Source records
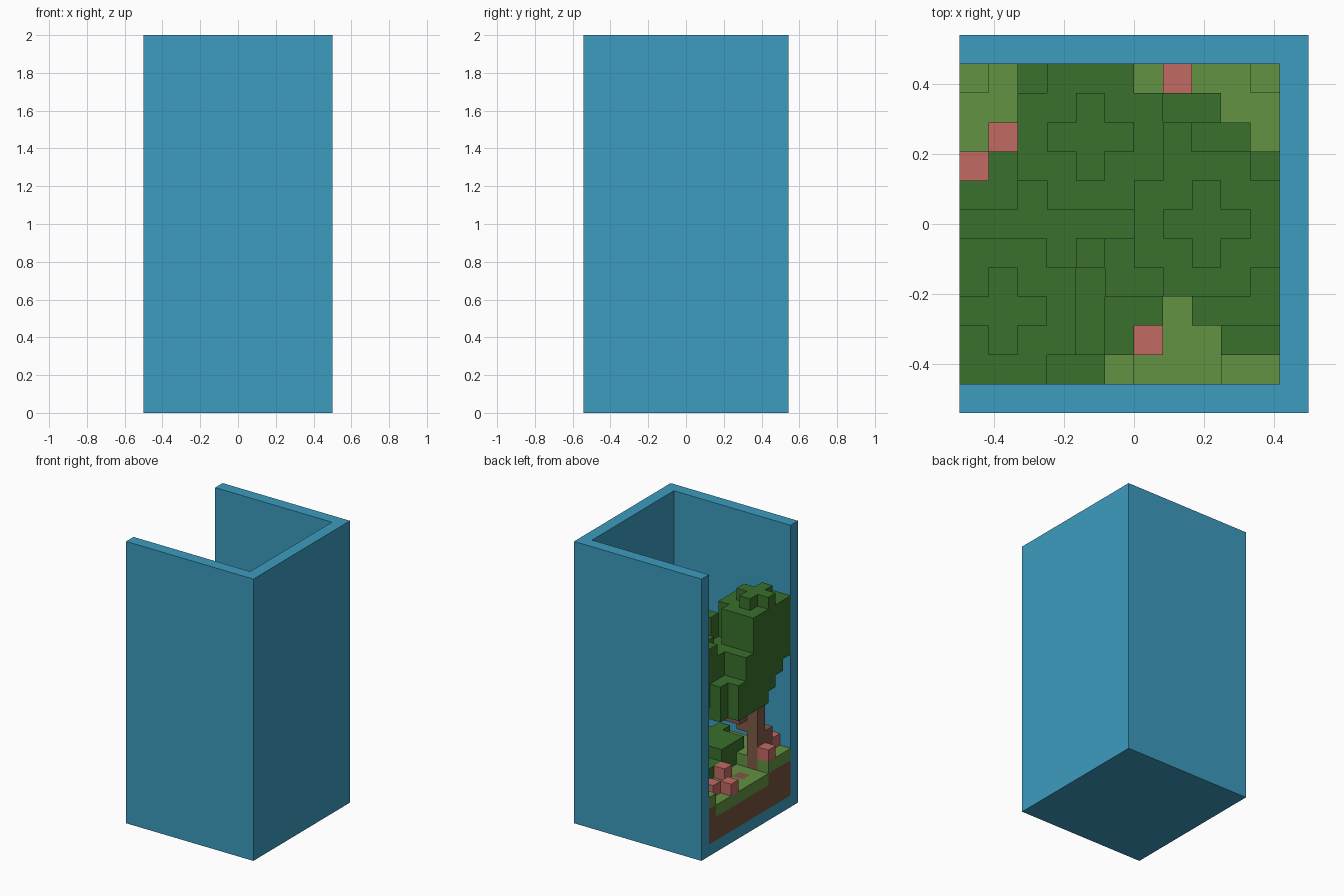
import bpy, bmesh
from mathutils import Vector

cube = bpy.data.objects.get("Cube")
if cube:
    bpy.data.objects.remove(cube, do_unlink=True)

UNIT = 1 / 12
NX, NY, NZ = 12, 13, 24
cells = {}          # (i, j, k) -> part name


def box(part, i, j, k):
    """Fill half-open ranges of grid cells, kept inside the planter."""
    for a in range(max(i[0], 0), min(i[1], NX)):
        for b in range(max(j[0], 0), min(j[1], NY)):
            for c in range(*k):
                cells.setdefault((a, b, c), part)


def disc(part, ci, cj, r, k):
    """Square layer with its four corner cells cut off."""
    box(part, (ci - r, ci + r + 1), (cj - r + 1, cj + r), k)
    box(part, (ci - r + 1, ci + r), (cj - r, cj + r + 1), k)


def tree(name, ci, cj, base, low, top):
    """Straight trunk, rounded crown and a small cross on top."""
    box(name + "_trunk", (ci, ci + 1), (cj, cj + 1), (base, low + 2))
    disc(name + "_crown", ci, cj, 2, (low, top))
    disc(name + "_crown", ci, cj, 1, (top, top + 1))


# Open planter case: floor and three walls
box("case", (0, NX), (0, NY), (0, 1))
box("case", (NX - 1, NX), (0, NY), (1, NZ))
box("case", (0, NX), (0, 1), (1, NZ))
box("case", (0, NX), (NY - 1, NY), (1, NZ))

# Soil with stepped turf; a bare root shows in the turf
box("root", (1, 2), (5, 6), (3, 4))
box("tall_trunk", (1, 2), (3, 4), (4, 5))
for i in range(NX - 1):
    for j in range(1, NY - 1):
        raised = (i < 6 and j < 4) or (i > 8 and j == 1) or (j == 11 and i in (0, 10))
        top = 5 if raised else 4
        box("soil", (i, i + 1), (j, j + 1), (1, top - 1))
        box("grass", (i, i + 1), (j, j + 1), (top - 1, top))

# Flowers
for i, j, k in [(0, 8, 4), (1, 9, 4), (2, 6, 4), (0, 3, 5), (1, 1, 5), (6, 2, 4), (7, 11, 4)]:
    box("flowers", (i, i + 1), (j, j + 1), (k, k + 1))

# Low bush
box("bush", (3, 6), (3, 6), (4, 6))
box("bush", (3, 6), (6, 8), (4, 5))
box("bush", (5, 7), (3, 4), (4, 6))
box("bush", (5, 6), (2, 3), (5, 6))

# Tall tree with root and branch
box("tall_trunk", (1, 2), (2, 3), (5, 7))
box("tall_trunk", (2, 4), (4, 5), (8, 9))
box("tall_trunk", (2, 3), (3, 4), (7, 9))
tree("tall", 1, 3, 4, 13, 18)
leaf = "tall_crown"
box(leaf, (0, 4), (2, 3), (12, 13))
box(leaf, (0, 4), (3, 4), (11, 13))
box(leaf, (0, 4), (4, 6), (10, 13))
box(leaf, (0, 2), (6, 7), (10, 15))
box(leaf, (2, 3), (6, 8), (10, 15))
box(leaf, (0, 2), (7, 8), (10, 13))
box(leaf, (4, 5), (2, 5), (12, 15))
box(leaf, (3, 5), (1, 2), (12, 14))
box(leaf, (3, 4), (5, 6), (13, 15))
box(leaf, (4, 5), (5, 6), (12, 17))

# Rear tree
tree("rear", 4, 9, 4, 11, 16)
leaf = "rear_crown"
box(leaf, (1, 4), (8, 9), (10, 13))
box(leaf, (3, 6), (6, 7), (11, 15))
box(leaf, (2, 3), (11, 12), (11, 14))
box(leaf, (6, 9), (10, 11), (11, 14))

# Inner tree
tree("inner", 8, 6, 4, 12, 17)
leaf = "inner_crown"
box(leaf, (6, 10), (9, 10), (11, 15))
box(leaf, (7, 8), (9, 10), (15, 17))
box(leaf, (10, 11), (8, 9), (12, 15))
box(leaf, (8, 11), (3, 4), (11, 15))
box(leaf, (9, 11), (2, 3), (11, 13))
box(leaf, (5, 7), (4, 6), (12, 16))
box(leaf, (10, 11), (4, 5), (12, 15))

# Materials
COLOURS = {
    "blue": (0.045, 0.332, 0.521),
    "leaf green": (0.042, 0.162, 0.025),
    "grass green": (0.122, 0.287, 0.054),
    "flower pink": (0.539, 0.144, 0.127),
    "soil brown": (0.175, 0.083, 0.045),
    "bark brown": (0.22, 0.1, 0.062),
}
materials = {}
for name, rgb in COLOURS.items():
    mat = bpy.data.materials.new(name)
    mat.use_nodes = True
    mat.diffuse_color = (*rgb, 1)
    mat.node_tree.nodes["Principled BSDF"].inputs["Base Color"].default_value = (*rgb, 1)
    materials[name] = mat
PART_COLOUR = {"case": "blue", "soil": "soil brown", "grass": "grass green",
               "flowers": "flower pink", "root": "bark brown", "bush": "leaf green"}


def colour_of(part):
    return PART_COLOUR.get(part, "bark brown" if part.endswith("trunk") else "leaf green")


def build(part):
    """Mesh the exposed cell sides of one part, then merge flat areas."""
    bm = bmesh.new()
    verts = {}

    def vert(p):
        key = tuple(round(v) for v in p)
        if key not in verts:
            verts[key] = bm.verts.new(((key[0] - NX / 2) * UNIT,
                                       (key[1] - NY / 2) * UNIT, key[2] * UNIT))
        return verts[key]

    for cell, owner in cells.items():
        if owner != part:
            continue
        for axis in range(3):
            u, v, n = Vector(), Vector(), Vector()
            n[axis], u[(axis + 1) % 3], v[(axis + 2) % 3] = 1, 1, 1
            for side in (0, 1):
                step = n if side else -n
                if tuple(round(a + b) for a, b in zip(cell, step)) in cells:
                    continue
                o = Vector(cell) + n * side
                ring = [o, o + u, o + u + v, o + v]
                bm.faces.new([vert(p) for p in (ring if side else ring[::-1])])
    bmesh.ops.dissolve_limit(bm, angle_limit=0.01, verts=bm.verts, edges=bm.edges)
    mesh = bpy.data.meshes.new(part)
    bm.to_mesh(mesh)
    bm.free()
    mesh.materials.append(materials[colour_of(part)])
    bpy.context.collection.objects.link(bpy.data.objects.new(part, mesh))


for part in sorted(set(cells.values())):
    build(part)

Task: If a line in the records above includes the string "cube", copy it.

Exercise answer:
cube = bpy.data.objects.get("Cube")
if cube:
    bpy.data.objects.remove(cube, do_unlink=True)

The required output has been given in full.